01 April 2017 → 31 March 2019
Federal funding: various
Research disciplines
  • Natural sciences
    • Microbiology
    • Systems biology
  • Medical and health sciences
    • Laboratory medicine
    • Microbiology
    • Laboratory medicine
    • Laboratory medicine
    • Microbiology
swine influenza viruses
Project description

The main research questions and aims are:

-To maintain an up-to-date picture of the influenza virus subtypes and genotypes that are widespread in swine in Flanders; to compare the situation with that in other European countries, North America and Asia

-To compare currently circulating swine influenza viruses with those of the past, as well as with human influenza viruses

-Timely identification of new and emerging influenza viruses in pigs, as well as rapid detection of viral mutations or reassortment events in pigs

-To have a collection of viruses for applied and fundamental experimental research

-How does the increasing diversity of swine influenza viruses affect pathogenesis and virulence for the natural host?

-To examine the prevalence and titers of protective antibodies against antigenically diverse H1N1 and H1N2 swine influenza viruses from the major circulating lineages in people of different age categories

-To what extent does the pathogenesis of (swine) influenza viruses differ in swine, the ferret model and humans?

-Can the ferret transmission model be improved so as to give more reliable indications for the ability of swine influenza viruses to spread between humans via the air?

-Indications as to the determinants (e.g. amino acid signatures in the viral HA or specific genetic constellations/reassortants) of influenza virus adaptation to pigs and humans
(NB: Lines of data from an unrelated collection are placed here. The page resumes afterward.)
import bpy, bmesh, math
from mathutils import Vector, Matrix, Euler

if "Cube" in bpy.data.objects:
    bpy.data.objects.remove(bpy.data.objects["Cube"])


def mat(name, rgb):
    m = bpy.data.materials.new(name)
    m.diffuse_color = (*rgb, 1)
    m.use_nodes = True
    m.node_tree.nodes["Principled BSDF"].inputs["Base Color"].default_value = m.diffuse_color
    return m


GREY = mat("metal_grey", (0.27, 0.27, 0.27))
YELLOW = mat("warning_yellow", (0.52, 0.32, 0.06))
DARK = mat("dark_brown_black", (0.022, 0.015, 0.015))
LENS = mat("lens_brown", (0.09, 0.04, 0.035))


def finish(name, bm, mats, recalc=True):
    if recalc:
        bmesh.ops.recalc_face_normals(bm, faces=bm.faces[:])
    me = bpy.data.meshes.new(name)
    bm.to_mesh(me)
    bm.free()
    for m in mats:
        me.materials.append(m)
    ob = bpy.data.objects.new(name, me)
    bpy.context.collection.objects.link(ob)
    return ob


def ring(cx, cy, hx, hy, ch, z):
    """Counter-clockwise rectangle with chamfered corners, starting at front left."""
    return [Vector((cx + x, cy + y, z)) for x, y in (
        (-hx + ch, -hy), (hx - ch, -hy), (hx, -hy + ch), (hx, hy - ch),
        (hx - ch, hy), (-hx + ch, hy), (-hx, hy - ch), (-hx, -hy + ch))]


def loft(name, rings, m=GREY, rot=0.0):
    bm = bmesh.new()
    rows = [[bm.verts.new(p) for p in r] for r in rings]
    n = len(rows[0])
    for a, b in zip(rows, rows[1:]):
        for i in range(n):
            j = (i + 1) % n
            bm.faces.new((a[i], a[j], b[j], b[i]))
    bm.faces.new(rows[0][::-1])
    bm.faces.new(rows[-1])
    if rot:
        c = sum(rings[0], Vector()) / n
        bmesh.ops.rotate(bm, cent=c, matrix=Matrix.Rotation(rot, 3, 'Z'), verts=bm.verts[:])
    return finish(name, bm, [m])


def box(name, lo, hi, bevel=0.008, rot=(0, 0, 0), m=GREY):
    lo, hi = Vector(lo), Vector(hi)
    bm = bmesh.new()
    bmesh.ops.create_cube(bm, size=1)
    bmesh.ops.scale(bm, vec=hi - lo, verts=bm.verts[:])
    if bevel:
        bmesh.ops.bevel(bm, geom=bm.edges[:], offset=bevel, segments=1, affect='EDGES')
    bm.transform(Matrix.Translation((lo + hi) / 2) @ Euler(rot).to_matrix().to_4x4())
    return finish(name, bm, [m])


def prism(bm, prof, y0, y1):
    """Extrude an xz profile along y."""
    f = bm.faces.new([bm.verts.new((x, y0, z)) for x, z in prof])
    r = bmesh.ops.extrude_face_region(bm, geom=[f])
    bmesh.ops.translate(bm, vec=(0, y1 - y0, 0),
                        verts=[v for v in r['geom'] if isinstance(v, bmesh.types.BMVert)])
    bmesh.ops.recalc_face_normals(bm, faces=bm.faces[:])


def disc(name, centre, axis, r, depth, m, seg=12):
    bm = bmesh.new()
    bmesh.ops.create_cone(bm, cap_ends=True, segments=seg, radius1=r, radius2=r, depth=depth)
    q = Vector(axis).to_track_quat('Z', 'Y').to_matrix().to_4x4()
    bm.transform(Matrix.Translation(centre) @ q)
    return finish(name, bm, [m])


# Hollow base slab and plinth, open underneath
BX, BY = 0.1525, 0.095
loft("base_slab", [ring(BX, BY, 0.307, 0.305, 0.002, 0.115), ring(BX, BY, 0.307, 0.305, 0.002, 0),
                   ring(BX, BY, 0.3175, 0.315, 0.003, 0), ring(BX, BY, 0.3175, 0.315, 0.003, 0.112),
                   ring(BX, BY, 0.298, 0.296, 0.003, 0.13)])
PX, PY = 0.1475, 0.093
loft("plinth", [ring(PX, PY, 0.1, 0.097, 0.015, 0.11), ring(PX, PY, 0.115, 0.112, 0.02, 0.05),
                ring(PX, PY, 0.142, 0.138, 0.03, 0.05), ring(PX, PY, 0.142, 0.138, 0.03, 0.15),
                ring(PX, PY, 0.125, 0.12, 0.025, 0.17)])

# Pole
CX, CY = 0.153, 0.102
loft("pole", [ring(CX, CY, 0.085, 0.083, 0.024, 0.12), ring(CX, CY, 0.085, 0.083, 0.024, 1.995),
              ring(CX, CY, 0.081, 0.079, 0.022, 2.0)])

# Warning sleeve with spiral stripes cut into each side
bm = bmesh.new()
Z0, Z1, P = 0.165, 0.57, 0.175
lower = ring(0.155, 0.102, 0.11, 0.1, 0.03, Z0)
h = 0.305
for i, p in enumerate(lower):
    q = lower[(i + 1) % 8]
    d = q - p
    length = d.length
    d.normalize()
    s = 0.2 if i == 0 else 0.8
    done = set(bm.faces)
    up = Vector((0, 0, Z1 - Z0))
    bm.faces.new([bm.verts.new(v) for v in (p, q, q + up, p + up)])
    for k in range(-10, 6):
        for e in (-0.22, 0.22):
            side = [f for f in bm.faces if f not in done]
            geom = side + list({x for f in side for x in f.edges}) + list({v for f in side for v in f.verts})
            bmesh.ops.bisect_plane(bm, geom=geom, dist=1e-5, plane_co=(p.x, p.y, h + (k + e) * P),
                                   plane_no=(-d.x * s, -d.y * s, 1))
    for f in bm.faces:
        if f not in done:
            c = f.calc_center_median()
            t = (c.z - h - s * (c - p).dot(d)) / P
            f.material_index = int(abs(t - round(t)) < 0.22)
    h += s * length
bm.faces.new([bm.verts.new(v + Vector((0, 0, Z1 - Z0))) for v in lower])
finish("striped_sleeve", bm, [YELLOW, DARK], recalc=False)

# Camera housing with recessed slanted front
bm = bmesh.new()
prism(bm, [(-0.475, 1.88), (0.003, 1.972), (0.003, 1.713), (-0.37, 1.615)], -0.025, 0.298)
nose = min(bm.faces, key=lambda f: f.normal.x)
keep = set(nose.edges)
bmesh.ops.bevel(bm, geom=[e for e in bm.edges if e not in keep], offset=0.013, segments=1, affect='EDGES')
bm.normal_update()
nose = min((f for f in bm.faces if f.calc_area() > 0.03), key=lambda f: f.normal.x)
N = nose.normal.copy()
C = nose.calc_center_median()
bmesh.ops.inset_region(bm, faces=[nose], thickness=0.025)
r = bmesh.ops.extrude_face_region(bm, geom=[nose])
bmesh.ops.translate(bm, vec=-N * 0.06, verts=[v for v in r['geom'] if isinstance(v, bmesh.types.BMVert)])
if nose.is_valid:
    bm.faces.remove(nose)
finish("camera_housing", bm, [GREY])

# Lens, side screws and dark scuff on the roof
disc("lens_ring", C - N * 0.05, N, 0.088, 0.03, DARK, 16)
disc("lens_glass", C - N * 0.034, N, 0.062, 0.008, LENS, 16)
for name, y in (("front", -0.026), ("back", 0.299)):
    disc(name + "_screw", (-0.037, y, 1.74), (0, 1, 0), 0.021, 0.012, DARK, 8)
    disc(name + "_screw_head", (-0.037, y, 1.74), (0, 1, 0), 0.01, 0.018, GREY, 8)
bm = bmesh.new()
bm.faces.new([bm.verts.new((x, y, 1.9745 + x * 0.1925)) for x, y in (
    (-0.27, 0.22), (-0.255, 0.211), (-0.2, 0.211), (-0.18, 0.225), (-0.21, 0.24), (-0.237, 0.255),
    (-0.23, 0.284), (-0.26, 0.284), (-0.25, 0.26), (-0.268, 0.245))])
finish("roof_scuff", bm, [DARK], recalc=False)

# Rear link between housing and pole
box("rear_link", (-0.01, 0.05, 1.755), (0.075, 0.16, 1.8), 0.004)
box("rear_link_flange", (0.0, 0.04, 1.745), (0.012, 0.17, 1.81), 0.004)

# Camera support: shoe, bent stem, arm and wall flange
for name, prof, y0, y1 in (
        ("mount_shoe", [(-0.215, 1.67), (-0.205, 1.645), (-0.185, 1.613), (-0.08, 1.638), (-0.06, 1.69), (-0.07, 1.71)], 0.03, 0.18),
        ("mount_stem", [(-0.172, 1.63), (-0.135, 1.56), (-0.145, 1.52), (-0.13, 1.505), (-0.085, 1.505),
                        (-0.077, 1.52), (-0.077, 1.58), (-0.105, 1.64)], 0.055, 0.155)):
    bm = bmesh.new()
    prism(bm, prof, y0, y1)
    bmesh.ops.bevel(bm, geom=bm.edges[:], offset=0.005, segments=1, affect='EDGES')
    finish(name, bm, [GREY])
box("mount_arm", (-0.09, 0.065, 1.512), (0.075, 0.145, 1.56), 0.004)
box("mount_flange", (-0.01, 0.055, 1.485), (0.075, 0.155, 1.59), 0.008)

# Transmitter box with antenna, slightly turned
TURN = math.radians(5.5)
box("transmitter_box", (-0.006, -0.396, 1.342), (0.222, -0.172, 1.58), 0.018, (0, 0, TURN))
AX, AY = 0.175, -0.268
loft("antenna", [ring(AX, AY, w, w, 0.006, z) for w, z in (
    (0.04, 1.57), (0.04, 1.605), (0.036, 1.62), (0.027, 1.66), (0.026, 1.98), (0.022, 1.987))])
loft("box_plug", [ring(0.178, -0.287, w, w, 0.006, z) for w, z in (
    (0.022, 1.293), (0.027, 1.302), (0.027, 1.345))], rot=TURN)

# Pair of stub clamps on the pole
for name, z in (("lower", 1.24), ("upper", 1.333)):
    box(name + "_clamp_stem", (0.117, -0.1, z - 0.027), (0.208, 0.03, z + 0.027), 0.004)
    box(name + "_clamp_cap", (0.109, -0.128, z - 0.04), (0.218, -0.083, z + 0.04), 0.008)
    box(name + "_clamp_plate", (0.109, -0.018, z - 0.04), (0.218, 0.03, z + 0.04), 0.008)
-A more accurate assessment of the risk to public health of various swine influenza viruses